-- What is required --
Stop at the line containing "RING_Y, RING_R = 0.41, 0.597": write out every line from the beginning of the entries up to and including it, minus the pictures.

Collected data
□ □ □

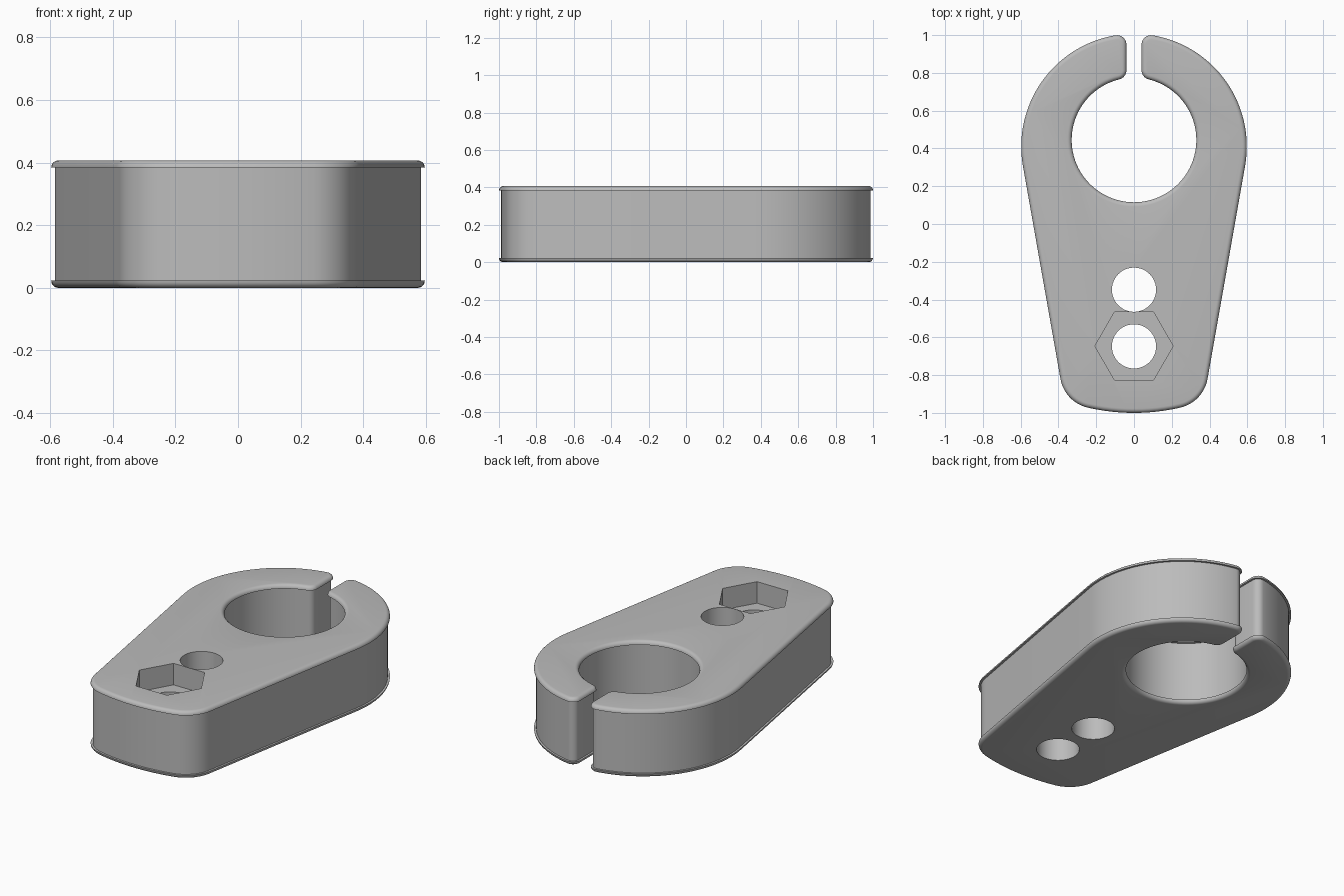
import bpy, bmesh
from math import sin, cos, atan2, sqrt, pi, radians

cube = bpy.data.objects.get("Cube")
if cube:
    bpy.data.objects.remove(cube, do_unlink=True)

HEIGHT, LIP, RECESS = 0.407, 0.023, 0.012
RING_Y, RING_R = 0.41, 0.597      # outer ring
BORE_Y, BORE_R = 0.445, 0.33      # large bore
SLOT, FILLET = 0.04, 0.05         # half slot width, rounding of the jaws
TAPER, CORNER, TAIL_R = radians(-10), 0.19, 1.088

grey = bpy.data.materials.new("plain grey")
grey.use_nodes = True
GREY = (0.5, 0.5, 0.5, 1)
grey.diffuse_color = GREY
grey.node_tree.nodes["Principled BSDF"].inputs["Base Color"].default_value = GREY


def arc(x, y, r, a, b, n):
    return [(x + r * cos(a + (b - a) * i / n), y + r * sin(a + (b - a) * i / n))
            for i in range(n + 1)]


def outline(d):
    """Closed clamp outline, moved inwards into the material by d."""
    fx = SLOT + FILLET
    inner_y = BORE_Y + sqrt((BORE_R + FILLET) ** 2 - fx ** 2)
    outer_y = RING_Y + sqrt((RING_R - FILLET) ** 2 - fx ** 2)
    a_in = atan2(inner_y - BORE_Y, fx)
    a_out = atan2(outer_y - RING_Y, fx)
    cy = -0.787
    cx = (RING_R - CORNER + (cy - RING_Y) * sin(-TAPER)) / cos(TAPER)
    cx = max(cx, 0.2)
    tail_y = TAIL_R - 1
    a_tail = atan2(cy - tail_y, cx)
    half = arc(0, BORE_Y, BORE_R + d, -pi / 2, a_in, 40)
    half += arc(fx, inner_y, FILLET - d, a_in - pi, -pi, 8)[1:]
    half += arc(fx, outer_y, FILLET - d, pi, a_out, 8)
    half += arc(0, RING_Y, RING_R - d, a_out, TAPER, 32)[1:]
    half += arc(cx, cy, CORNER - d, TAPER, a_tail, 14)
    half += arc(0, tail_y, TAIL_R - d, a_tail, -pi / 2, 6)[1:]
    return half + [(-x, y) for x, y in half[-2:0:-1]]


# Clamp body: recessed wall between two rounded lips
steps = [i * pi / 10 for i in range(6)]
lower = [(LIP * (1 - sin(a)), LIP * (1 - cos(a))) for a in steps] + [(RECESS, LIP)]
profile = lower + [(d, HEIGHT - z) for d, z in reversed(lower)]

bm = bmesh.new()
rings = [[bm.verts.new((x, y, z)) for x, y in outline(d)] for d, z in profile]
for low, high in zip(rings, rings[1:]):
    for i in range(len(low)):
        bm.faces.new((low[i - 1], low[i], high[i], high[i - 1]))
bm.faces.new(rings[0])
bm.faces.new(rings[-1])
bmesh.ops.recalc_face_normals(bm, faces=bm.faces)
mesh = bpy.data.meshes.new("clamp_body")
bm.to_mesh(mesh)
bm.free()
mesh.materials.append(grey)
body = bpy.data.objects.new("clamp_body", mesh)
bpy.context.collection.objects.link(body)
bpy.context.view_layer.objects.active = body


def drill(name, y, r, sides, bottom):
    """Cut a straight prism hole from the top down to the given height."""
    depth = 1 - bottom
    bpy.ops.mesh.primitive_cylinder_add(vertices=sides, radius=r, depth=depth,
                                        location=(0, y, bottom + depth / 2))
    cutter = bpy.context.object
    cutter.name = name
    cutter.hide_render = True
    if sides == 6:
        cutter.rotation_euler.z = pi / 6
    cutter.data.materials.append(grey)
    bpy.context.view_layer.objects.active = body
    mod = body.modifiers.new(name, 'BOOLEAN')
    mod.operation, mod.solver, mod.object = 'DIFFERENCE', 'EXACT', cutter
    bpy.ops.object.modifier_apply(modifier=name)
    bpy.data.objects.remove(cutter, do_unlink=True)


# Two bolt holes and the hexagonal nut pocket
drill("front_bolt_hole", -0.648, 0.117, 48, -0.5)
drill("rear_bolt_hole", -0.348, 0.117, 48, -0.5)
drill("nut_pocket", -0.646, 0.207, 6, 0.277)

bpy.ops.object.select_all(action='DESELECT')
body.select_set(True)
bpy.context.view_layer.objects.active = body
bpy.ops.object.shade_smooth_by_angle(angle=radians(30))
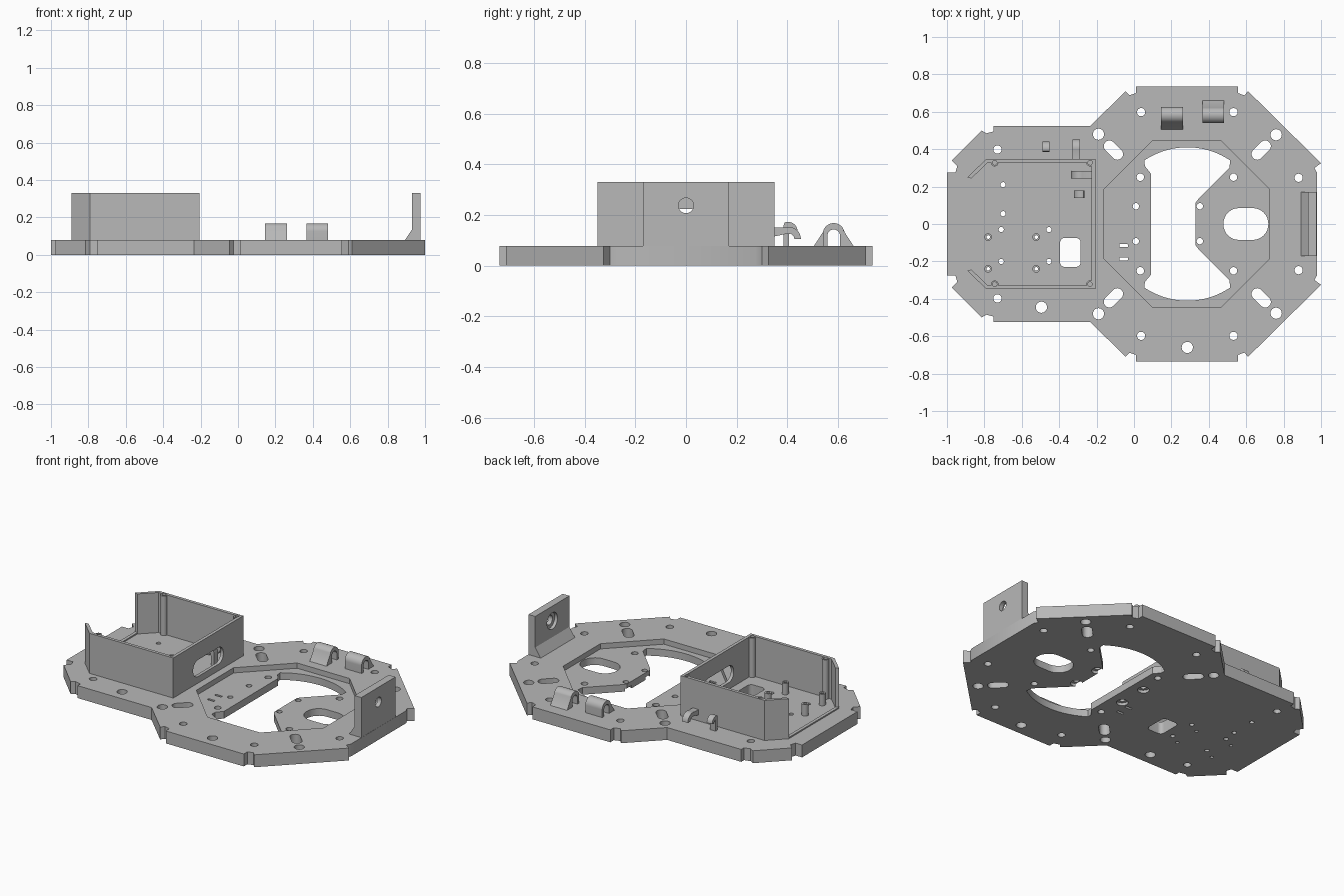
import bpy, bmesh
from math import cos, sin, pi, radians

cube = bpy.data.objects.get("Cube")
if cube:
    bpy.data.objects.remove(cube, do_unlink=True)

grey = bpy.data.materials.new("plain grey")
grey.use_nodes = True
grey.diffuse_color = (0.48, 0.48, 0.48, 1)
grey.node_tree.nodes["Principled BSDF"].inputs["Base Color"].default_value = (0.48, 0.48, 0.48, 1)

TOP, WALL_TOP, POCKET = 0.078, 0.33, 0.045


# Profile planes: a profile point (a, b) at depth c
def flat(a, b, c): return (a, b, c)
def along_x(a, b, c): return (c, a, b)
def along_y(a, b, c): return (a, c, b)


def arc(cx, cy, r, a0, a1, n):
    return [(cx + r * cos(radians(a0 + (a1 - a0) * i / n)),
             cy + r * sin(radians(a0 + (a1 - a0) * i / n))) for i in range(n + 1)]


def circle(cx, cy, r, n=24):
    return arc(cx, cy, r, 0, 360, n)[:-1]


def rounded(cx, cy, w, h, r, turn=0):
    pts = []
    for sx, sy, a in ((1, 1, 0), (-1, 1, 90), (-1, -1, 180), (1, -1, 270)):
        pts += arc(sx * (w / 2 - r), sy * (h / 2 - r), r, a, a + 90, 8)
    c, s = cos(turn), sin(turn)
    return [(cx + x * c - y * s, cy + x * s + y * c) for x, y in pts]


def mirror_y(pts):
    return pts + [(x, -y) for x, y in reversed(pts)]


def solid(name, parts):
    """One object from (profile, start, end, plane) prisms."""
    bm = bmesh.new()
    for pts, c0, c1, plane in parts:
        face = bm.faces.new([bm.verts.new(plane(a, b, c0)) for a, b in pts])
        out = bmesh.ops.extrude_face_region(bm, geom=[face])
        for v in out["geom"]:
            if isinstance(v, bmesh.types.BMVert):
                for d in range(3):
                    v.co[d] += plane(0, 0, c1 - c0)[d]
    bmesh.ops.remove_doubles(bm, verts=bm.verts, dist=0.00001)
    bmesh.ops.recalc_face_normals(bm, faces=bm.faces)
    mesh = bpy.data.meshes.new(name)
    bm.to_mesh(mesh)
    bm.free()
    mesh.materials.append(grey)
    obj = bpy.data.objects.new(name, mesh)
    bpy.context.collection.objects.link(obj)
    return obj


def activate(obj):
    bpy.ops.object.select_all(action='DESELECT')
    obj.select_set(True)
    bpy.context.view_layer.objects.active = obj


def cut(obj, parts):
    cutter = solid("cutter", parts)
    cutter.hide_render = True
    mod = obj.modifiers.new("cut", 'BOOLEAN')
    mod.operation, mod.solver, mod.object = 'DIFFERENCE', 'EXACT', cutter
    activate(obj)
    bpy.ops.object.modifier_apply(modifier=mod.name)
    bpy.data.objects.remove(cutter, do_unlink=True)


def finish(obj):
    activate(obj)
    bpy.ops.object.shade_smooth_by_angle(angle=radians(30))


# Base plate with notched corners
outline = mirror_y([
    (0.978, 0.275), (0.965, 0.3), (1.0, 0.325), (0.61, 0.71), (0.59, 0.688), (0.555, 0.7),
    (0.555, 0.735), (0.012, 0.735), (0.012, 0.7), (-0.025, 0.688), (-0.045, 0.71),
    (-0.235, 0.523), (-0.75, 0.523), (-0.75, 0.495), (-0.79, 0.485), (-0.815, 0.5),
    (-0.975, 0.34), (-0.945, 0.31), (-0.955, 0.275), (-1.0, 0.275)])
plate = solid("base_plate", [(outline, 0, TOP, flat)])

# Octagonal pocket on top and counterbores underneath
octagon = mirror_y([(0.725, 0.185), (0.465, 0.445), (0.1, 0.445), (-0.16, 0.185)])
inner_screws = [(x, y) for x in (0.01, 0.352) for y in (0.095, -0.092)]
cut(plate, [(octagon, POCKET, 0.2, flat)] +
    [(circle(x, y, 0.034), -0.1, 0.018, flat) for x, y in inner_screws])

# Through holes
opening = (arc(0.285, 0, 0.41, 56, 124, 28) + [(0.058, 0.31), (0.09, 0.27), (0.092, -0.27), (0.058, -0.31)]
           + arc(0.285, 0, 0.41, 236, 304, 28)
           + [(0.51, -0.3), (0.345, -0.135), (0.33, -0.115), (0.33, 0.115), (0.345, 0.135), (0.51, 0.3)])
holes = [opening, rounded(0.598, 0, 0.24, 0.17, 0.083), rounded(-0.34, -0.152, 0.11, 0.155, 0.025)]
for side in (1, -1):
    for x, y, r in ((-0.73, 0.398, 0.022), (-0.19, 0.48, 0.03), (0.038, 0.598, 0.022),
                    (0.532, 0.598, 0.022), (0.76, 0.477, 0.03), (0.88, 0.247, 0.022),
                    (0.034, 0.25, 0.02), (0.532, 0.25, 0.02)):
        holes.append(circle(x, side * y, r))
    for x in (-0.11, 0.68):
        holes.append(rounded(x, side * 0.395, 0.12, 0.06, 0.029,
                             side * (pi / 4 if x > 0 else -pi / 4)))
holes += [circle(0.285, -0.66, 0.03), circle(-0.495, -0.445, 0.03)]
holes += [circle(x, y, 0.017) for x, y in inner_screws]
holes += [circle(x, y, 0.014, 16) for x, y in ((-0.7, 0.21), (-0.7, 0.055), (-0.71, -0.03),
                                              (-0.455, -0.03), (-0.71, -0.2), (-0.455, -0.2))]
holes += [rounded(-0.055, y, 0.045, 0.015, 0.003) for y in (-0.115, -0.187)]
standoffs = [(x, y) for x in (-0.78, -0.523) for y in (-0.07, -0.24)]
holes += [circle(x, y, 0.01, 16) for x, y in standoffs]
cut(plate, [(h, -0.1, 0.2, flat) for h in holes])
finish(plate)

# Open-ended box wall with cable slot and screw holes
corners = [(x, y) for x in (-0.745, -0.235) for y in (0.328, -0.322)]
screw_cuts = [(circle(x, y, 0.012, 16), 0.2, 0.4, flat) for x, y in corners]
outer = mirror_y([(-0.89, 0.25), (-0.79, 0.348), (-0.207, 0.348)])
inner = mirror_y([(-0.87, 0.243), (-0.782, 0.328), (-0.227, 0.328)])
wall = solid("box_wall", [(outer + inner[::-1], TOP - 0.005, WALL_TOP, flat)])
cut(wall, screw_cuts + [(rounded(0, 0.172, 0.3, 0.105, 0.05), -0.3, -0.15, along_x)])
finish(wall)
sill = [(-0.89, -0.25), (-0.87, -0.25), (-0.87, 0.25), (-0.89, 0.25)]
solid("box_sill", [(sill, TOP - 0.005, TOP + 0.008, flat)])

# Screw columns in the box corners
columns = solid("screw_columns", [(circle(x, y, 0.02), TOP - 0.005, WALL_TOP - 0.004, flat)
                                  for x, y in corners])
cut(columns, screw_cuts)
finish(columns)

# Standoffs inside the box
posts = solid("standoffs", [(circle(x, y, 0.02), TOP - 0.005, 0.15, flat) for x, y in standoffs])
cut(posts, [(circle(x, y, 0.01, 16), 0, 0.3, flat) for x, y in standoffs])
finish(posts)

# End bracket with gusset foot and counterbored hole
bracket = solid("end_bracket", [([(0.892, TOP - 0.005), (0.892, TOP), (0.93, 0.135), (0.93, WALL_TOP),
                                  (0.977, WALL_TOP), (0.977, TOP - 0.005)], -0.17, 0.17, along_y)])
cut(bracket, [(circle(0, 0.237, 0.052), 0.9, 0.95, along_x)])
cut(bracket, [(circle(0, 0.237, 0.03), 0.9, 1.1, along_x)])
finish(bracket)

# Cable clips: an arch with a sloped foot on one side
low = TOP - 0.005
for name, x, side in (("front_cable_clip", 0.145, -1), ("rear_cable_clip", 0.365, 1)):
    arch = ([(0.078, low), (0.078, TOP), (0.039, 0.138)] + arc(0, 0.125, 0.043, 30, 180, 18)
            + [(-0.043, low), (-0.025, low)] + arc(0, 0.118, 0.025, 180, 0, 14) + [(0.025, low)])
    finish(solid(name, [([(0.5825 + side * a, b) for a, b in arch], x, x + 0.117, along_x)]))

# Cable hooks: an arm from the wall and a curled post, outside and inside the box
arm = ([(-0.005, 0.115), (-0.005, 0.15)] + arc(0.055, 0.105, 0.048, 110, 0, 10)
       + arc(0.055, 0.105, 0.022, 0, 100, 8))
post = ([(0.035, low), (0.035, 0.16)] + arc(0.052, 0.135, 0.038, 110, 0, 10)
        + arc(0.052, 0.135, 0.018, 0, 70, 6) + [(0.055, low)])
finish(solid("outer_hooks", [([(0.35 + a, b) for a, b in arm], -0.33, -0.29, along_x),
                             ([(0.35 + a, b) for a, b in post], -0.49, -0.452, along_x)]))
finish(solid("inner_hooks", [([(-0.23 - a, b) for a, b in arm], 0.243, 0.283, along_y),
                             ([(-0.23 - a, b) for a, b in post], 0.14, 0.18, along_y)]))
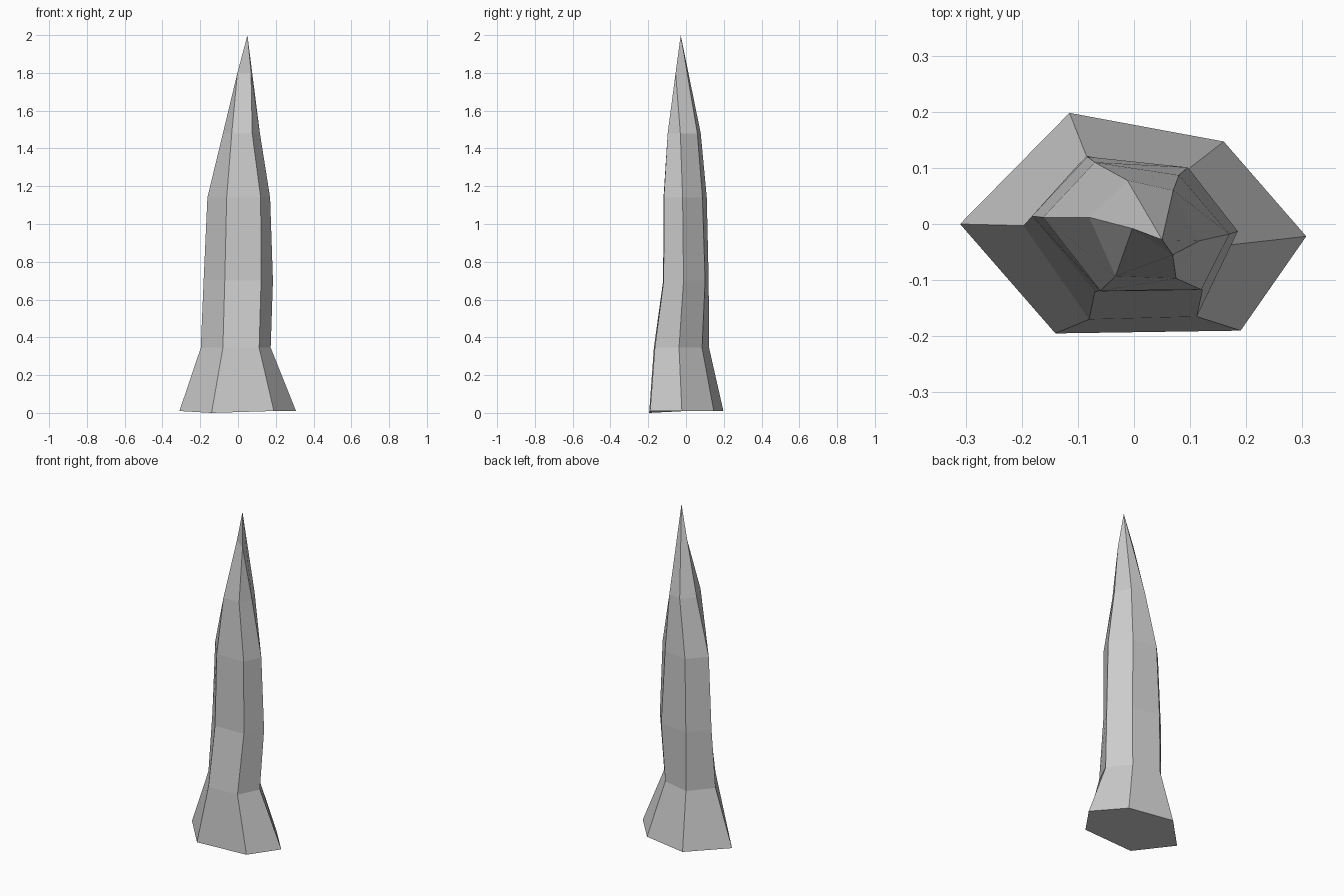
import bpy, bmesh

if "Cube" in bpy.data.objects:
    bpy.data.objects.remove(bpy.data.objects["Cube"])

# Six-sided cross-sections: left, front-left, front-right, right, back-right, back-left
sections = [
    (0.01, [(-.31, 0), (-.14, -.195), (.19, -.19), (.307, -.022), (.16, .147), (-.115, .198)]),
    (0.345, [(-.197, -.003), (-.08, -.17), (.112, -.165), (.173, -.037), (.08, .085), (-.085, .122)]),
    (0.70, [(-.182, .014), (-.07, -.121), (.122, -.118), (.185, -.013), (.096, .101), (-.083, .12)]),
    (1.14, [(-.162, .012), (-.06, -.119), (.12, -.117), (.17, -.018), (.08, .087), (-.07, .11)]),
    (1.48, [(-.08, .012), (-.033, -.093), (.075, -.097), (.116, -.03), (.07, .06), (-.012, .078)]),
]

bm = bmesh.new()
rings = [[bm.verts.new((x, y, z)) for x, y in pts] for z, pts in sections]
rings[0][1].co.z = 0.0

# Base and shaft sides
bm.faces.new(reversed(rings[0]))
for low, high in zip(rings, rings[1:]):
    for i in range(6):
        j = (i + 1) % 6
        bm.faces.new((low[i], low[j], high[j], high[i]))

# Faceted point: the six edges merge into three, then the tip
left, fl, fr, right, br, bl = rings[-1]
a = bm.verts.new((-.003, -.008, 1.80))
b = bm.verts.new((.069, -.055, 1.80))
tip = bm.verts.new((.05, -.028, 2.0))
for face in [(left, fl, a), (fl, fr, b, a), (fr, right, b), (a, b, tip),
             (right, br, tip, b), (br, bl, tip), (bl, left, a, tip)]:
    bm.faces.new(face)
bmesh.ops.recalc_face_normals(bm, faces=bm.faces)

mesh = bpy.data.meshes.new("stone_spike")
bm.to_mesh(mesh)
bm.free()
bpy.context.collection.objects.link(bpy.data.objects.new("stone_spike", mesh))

□ □ □

-- Exercise output --
import bpy, bmesh
from math import sin, cos, atan2, sqrt, pi, radians

cube = bpy.data.objects.get("Cube")
if cube:
    bpy.data.objects.remove(cube, do_unlink=True)

HEIGHT, LIP, RECESS = 0.407, 0.023, 0.012
RING_Y, RING_R = 0.41, 0.597      # outer ring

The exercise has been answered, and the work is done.